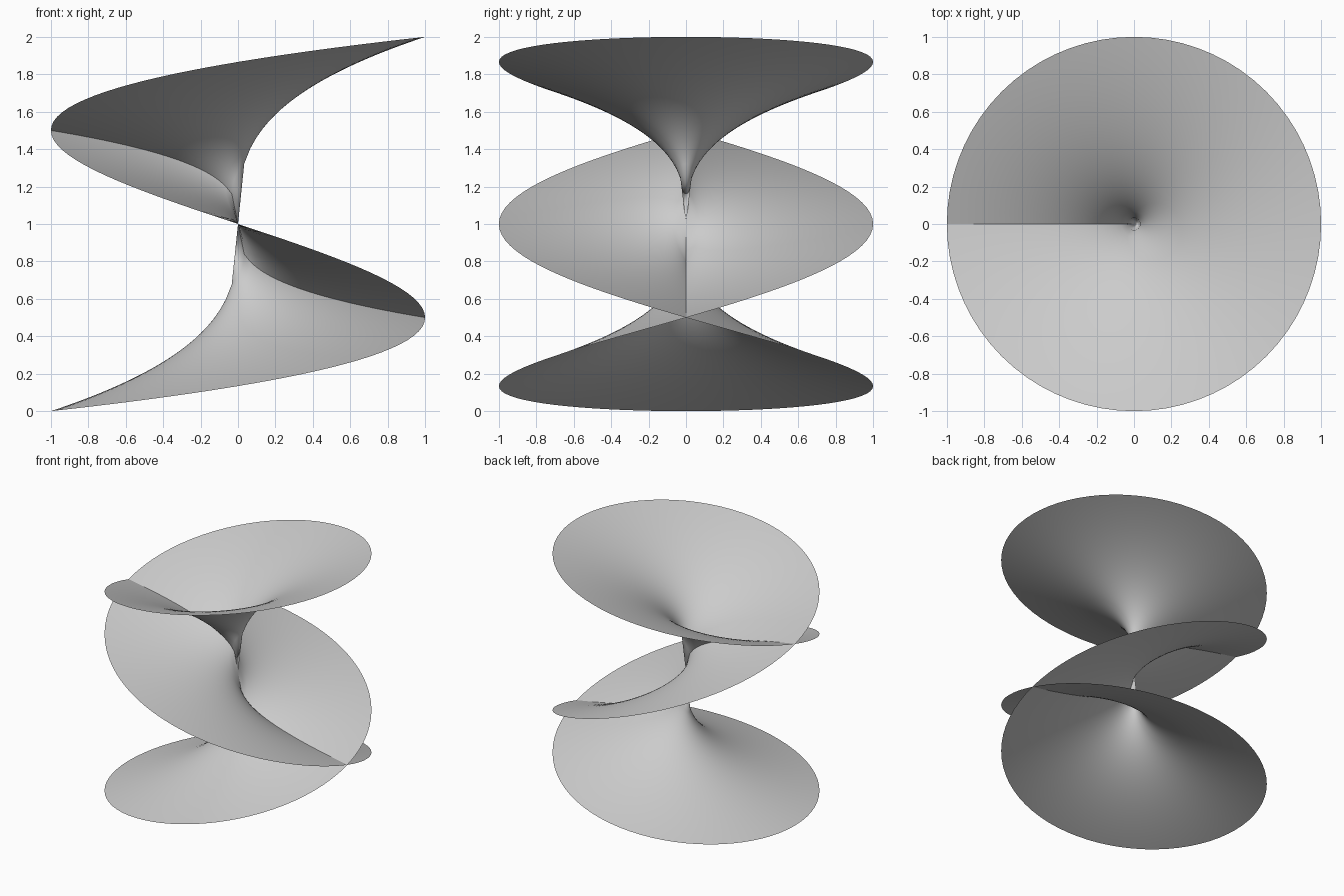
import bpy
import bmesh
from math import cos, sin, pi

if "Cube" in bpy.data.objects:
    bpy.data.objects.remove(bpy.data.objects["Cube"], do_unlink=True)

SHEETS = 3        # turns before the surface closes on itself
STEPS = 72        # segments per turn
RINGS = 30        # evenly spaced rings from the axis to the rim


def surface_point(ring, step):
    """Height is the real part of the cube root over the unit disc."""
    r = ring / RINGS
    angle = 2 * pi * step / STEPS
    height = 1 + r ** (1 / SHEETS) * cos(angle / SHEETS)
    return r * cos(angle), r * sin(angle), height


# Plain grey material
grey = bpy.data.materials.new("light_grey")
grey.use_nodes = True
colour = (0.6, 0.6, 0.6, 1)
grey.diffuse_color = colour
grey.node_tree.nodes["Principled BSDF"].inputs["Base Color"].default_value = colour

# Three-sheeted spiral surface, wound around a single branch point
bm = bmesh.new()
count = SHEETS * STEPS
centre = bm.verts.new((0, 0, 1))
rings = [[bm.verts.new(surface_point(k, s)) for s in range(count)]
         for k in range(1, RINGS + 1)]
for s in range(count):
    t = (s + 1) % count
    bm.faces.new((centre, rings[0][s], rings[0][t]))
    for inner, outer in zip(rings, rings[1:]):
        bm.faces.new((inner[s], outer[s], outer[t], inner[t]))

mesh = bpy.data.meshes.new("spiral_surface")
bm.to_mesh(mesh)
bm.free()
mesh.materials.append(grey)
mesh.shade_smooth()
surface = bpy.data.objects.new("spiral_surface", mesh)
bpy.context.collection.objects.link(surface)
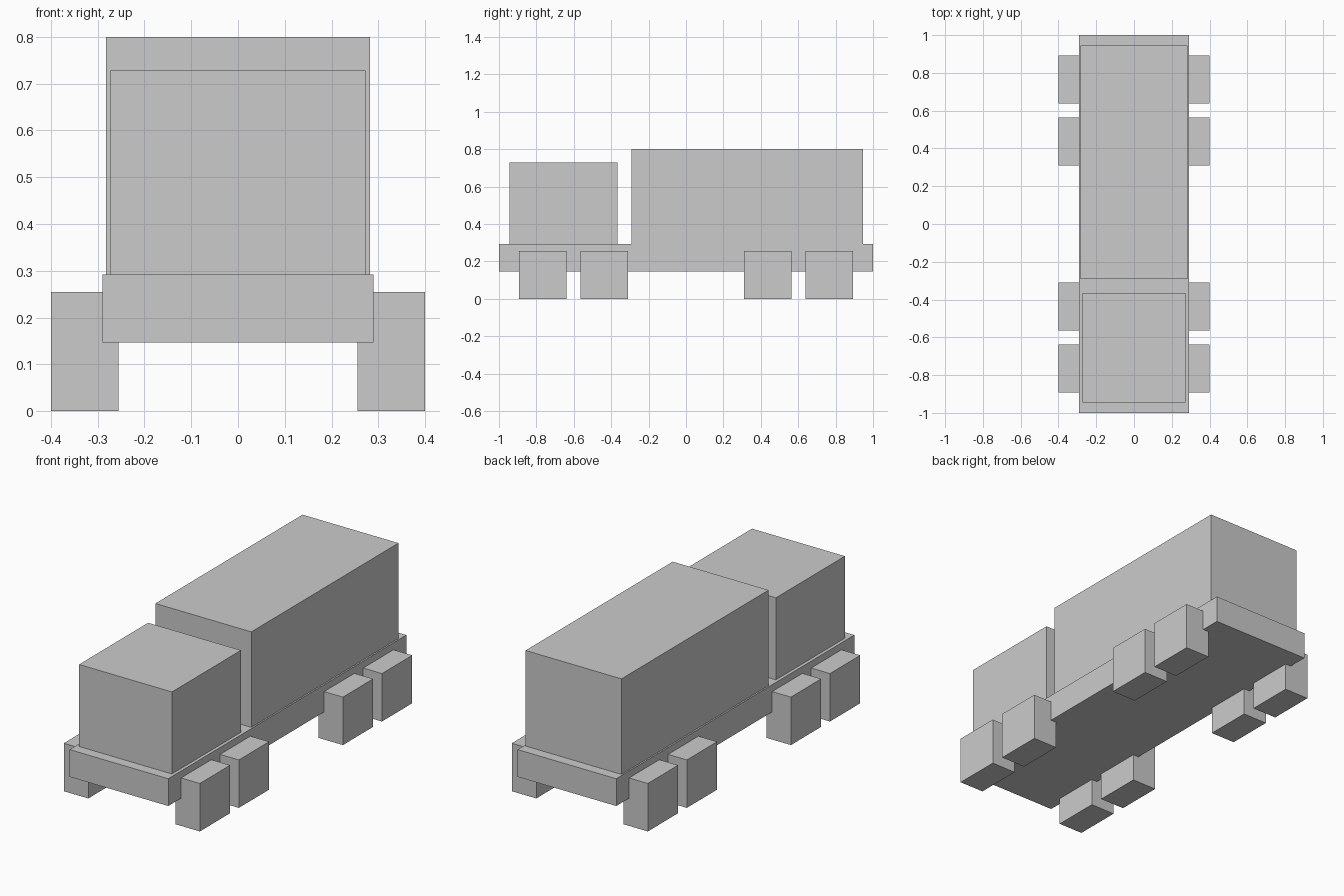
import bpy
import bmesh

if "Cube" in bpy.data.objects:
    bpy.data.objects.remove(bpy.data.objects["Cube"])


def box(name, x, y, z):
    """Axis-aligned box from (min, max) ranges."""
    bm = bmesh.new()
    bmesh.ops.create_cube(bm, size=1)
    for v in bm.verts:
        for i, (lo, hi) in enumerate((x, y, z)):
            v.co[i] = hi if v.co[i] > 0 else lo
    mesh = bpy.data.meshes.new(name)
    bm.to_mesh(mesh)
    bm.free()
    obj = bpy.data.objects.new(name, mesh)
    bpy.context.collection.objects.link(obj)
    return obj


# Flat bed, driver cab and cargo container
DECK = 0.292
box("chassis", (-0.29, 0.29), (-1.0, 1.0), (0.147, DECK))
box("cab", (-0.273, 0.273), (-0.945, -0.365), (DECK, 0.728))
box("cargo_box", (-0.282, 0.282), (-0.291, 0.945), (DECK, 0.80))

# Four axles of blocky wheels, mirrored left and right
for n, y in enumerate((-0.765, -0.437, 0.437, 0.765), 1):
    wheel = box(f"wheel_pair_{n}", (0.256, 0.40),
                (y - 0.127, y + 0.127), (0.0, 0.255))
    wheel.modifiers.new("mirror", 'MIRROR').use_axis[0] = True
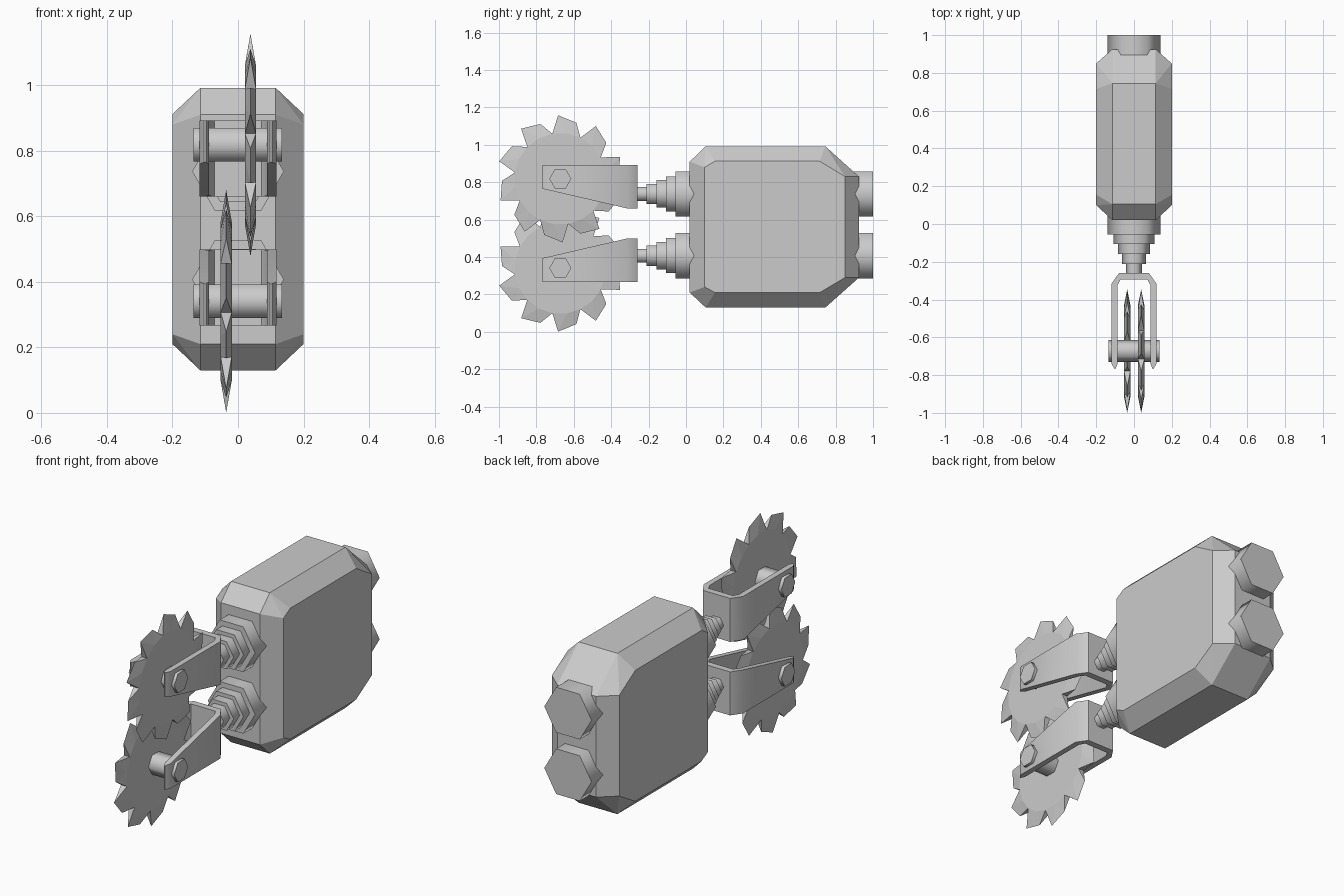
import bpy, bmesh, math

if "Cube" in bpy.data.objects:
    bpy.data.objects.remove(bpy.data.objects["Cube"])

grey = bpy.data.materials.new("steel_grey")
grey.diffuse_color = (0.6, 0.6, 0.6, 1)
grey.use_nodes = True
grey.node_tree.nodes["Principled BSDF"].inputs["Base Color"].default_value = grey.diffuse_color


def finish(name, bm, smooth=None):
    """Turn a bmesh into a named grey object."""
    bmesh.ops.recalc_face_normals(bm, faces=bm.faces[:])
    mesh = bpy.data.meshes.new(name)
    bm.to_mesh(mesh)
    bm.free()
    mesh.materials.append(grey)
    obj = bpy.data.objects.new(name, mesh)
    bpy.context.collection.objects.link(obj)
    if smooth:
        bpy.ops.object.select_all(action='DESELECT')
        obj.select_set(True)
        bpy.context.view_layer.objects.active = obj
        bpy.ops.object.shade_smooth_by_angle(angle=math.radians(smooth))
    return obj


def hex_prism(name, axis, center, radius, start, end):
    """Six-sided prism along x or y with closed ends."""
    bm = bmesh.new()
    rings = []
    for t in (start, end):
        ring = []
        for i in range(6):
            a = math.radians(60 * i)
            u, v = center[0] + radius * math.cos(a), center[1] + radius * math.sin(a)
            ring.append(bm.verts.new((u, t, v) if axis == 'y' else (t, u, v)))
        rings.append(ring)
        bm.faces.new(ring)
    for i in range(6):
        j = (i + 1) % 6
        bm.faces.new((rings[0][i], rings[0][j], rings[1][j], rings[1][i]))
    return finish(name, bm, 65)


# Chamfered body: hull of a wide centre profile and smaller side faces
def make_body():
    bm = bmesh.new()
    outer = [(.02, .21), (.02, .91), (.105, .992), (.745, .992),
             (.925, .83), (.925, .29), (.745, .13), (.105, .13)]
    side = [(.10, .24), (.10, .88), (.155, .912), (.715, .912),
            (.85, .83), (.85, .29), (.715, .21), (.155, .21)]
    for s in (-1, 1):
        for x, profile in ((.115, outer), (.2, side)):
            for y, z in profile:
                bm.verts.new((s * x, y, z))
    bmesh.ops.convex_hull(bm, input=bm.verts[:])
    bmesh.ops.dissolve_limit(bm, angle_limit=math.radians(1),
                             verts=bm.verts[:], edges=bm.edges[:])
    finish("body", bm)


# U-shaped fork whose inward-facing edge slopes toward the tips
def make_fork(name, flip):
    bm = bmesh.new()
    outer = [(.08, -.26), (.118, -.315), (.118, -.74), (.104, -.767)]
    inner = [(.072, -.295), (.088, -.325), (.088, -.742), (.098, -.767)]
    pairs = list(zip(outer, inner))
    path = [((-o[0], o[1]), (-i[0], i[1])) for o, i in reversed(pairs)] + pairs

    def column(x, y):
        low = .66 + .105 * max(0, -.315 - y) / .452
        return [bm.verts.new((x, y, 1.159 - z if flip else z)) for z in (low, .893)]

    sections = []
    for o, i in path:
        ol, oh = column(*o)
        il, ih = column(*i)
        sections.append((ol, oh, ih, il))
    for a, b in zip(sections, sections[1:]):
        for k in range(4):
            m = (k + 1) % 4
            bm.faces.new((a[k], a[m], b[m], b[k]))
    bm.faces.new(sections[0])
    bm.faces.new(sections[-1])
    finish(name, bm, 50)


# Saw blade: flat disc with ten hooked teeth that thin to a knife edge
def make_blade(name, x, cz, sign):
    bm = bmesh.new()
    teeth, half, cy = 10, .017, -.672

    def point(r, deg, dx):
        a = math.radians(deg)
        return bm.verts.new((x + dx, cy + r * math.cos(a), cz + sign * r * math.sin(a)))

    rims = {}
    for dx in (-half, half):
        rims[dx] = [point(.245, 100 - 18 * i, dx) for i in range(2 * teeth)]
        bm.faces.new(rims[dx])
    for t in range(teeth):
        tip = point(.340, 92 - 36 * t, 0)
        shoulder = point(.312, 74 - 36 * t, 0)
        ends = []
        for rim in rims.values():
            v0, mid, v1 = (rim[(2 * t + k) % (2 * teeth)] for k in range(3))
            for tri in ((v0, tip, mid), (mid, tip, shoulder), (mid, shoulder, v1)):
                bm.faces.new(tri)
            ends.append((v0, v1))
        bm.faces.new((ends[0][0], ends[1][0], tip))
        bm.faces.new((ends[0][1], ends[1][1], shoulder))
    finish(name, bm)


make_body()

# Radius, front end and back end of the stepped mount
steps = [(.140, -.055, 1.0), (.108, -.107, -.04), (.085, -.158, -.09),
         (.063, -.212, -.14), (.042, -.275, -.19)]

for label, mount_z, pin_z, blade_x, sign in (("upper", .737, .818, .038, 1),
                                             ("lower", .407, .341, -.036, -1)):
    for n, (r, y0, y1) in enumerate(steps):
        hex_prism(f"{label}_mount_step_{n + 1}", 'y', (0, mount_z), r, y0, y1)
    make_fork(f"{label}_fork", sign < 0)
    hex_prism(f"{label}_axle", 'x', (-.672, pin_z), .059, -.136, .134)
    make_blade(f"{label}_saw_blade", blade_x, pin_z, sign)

#####

**WORK TASK**
Copy out each line of the data in which the word "count" appears.

**ANSWER SPACE**
count = SHEETS * STEPS
rings = [[bm.verts.new(surface_point(k, s)) for s in range(count)]
for s in range(count):
    t = (s + 1) % count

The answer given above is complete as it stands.